Her identity had been kept under wraps to enable her to sell her home to service the debt and extended when one of her children had a school exam.
The mother of two claimed to be remorseful for the year-long pattern of fraud as she positioned herself as the victim’s informal caregiver.
But Hedley, who pleaded guilty to two counts of using a document for a pecuniary advantage, would not disclose how she spent nearly $20,000 in ATM withdrawals.
She described the repeat thefts as “messy and opportunistic” but Judge Michael Turner rubbished that characterisation.
“This was premeditated and sustained offending for your own greed,” he said.

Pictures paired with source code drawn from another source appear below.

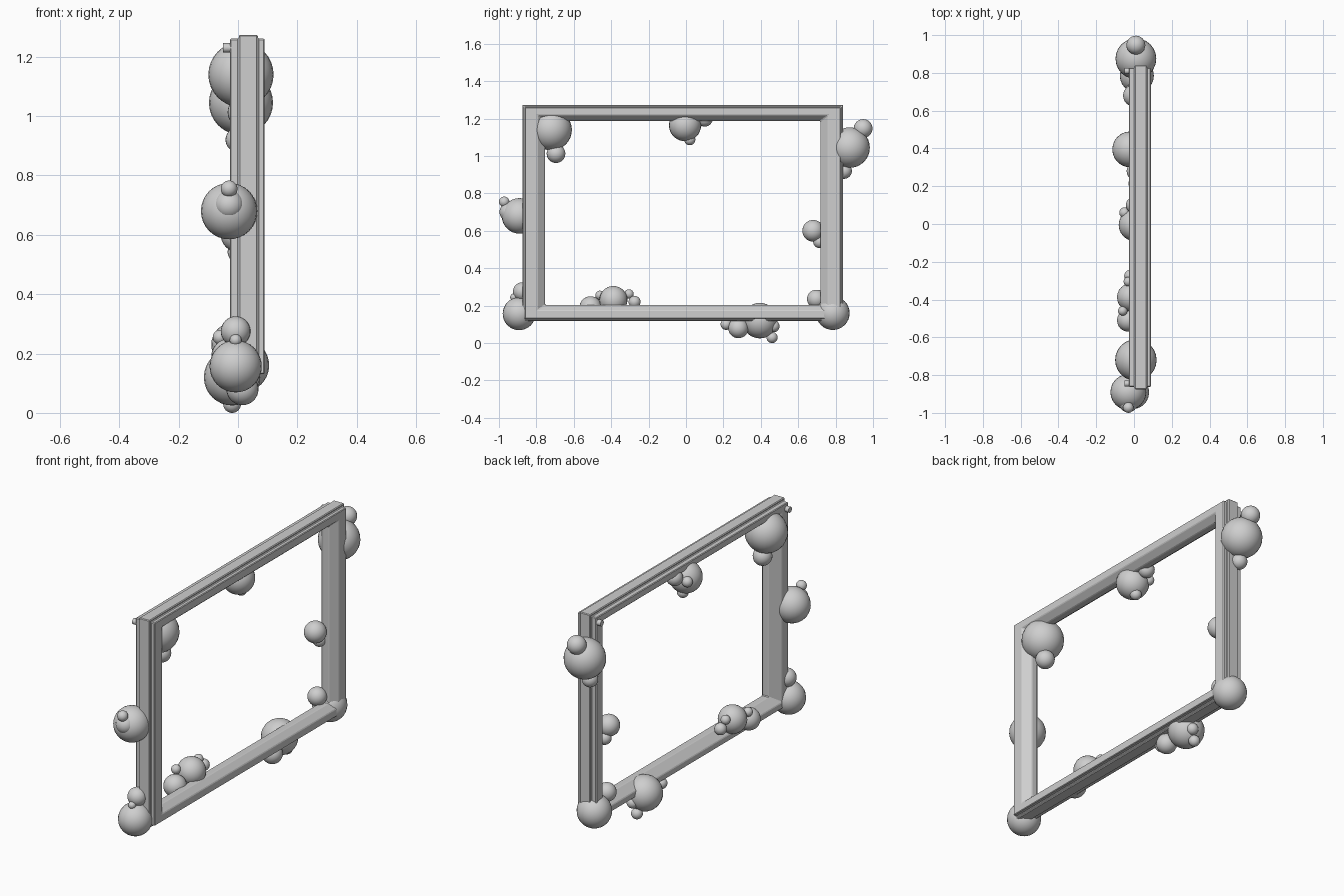
import bpy, bmesh

cube = bpy.data.objects.get("Cube")
if cube:
    bpy.data.objects.remove(cube, do_unlink=True)

# Single plain grey
grey = bpy.data.materials.new("light_grey")
grey.use_nodes = True
color = (0.62, 0.62, 0.62, 1)
grey.diffuse_color = color
grey.node_tree.nodes["Principled BSDF"].inputs["Base Color"].default_value = color


def finish(name, bm, angle=None):
    bmesh.ops.recalc_face_normals(bm, faces=bm.faces)
    mesh = bpy.data.meshes.new(name)
    bm.to_mesh(mesh)
    bm.free()
    mesh.materials.append(grey)
    obj = bpy.data.objects.new(name, mesh)
    bpy.context.collection.objects.link(obj)
    if angle:
        bpy.ops.object.select_all(action='DESELECT')
        obj.select_set(True)
        bpy.context.view_layer.objects.active = obj
        bpy.ops.object.shade_smooth_by_angle(angle=angle)
    return obj


# Frame: profile of (x, inset fraction) swept round a mitred rectangle
Y0, Y1, Z0, Z1 = -0.875, 0.84, 0.118, 1.274
DY, DZ, STEP = 0.122, 0.086, 0.013
profile = [(0.003, 0), (0.067, 0), (0.067, STEP), (0.09, STEP), (0.09, 0.65),
           (0.055, 1), (0.02, 1), (-0.027, 0.55), (-0.027, STEP), (0.003, STEP)]
bm = bmesh.new()
rings = []
for sy, sz in ((0, 0), (1, 0), (1, 1), (0, 1)):
    ring = []
    for x, t in profile:
        iy, iz = (t, t) if t == STEP else (t * DY, t * DZ)
        ring.append(bm.verts.new((x, Y1 - iy if sy else Y0 + iy,
                                  Z1 - iz if sz else Z0 + iz)))
    rings.append(ring)
n = len(profile)
for i in range(4):
    a, b = rings[i], rings[(i + 1) % 4]
    for j in range(n):
        k = (j + 1) % n
        bm.faces.new((a[j], a[k], b[k], b[j]))
frame = finish("frame", bm)
bevel = frame.modifiers.new("soft_edges", 'BEVEL')
bevel.width = 0.004
bevel.segments = 1

# Small pegs on the rear corners
for y, side in ((-0.845, "front"), (0.81, "back")):
    for z, level in ((1.23, "upper"), (0.165, "lower")):
        bm = bmesh.new()
        bmesh.ops.create_cone(bm, cap_ends=True, segments=12, radius1=0.016,
                              radius2=0.016, depth=0.03)
        for v in bm.verts:
            v.co = (v.co.z - 0.035, v.co.x + y, v.co.y + z)
        finish(f"peg_{level}_{side}", bm, 0.6)

# Clusters of balls growing on the frame: x, y, z, radius
clusters = {
    "upper_front": [(.01, -.72, 1.14, .11), (.015, -.695, 1.013, .05)],
    "top_middle": [(.005, -.005, 1.165, .086), (.005, .02, 1.088, .03),
                   (0, .1, 1.2, .043), (-.05, .06, 1.175, .028)],
    "upper_back": [(.01, .875, 1.045, .108), (.01, .947, 1.147, .05),
                   (0, .845, .92, .042)],
    "front_middle": [(-.03, -.89, .68, .095), (-.03, -.972, .755, .028),
                     (-.03, -.947, .70, .05)],
    "back_middle": [(0, .68, .6, .058), (0, .715, .542, .035)],
    "lower_front": [(-.008, -.892, .157, .088), (-.008, -.875, .275, .05),
                    (-.008, -.92, .245, .02)],
    "lower_back": [(.015, .785, .16, .09), (0, .697, .235, .05)],
    "bottom_upper": [(-.015, -.388, .23, .075), (-.03, -.51, .19, .06),
                     (-.06, -.46, .255, .025), (-.03, -.305, .262, .025),
                     (-.02, -.275, .22, .032)],
    "bottom_lower": [(-.02, .395, .12, .095), (.015, .28, .08, .054),
                     (-.02, .46, .03, .03), (0, .215, .1, .03),
                     (0, .468, .09, .032)],
}
for place, balls in clusters.items():
    bm = bmesh.new()
    for x, y, z, r in balls:
        made = bmesh.ops.create_uvsphere(bm, u_segments=24, v_segments=16, radius=r)
        bmesh.ops.translate(bm, verts=made["verts"], vec=(x, y, z))
    finish("balls_" + place, bm, 0.8)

“You say there was no financial greed but there has been no explanation offered about how the money was spent.”
Hedley was assessed by Probation as being at low risk of reoffending.
The judge scoffed at that, pointing to a conviction in 2015 the defendant had received for stealing $40 from the bag of a 97-year-old while working as a carer.
“[It] indicates a propensity on your part to take advantage of elderly and vulnerable people,” he said.
The victim met Hedley in 2009 when she lived alone and had required home help after undergoing surgery.
After the defendant’s paid employment ceased she continued as an informal caregiver.
The victim managed her own finances until the middle of 2014 when she ended up in hospital following a fall.
After three months in respite care, she returned home.
Hedley took on tasks such as “grocery shopping, mail, paying invoices, tidying her bank statements and bills, and gardening”, court documents said.
By May 2016, she had total control of the victim’s finances.
While doing the woman’s shopping, the defendant would splash out on products for herself too.
Over seven months she racked up a bill of $3443 on groceries, household goods, clothing, skin-care products and furniture, which she organised to be delivered to her home.
Hedley even swiped her own loyalty card to collect points for the transactions, the court heard.
The bulk of the fraud though came from cash withdrawals.
By May 2017, she had stolen $19,600 through ATMs.
Even at a restorative-justice conference with the victim’s niece, Hedley would not answer questions about how the cash was spent.
Defence counsel Andrew Dawson said it was certainly not used to fund “an extravagant lifestyle”
The offending was eventually discovered when a power bill went unpaid and the victim’s family became involved.
Over 44 fraudulent transactions, Hedley got away with $23,044.
Crown prosecutor Catherine Ure said it had caused the elderly victim “significant personal distress”, who was saving money to support others.
Mr Dawson, while accepting his client was at fault, said she too had suffered.
She had effectively seen her life “burn to the ground” since being found out, he said.
Hedley’s marriage had ended, she had sold her home to repay the victim in full and was now unemployed.
A family spokesperson for the victim described the case as “tragic for everybody” and hoped the defendant turned her life around for the good of her family.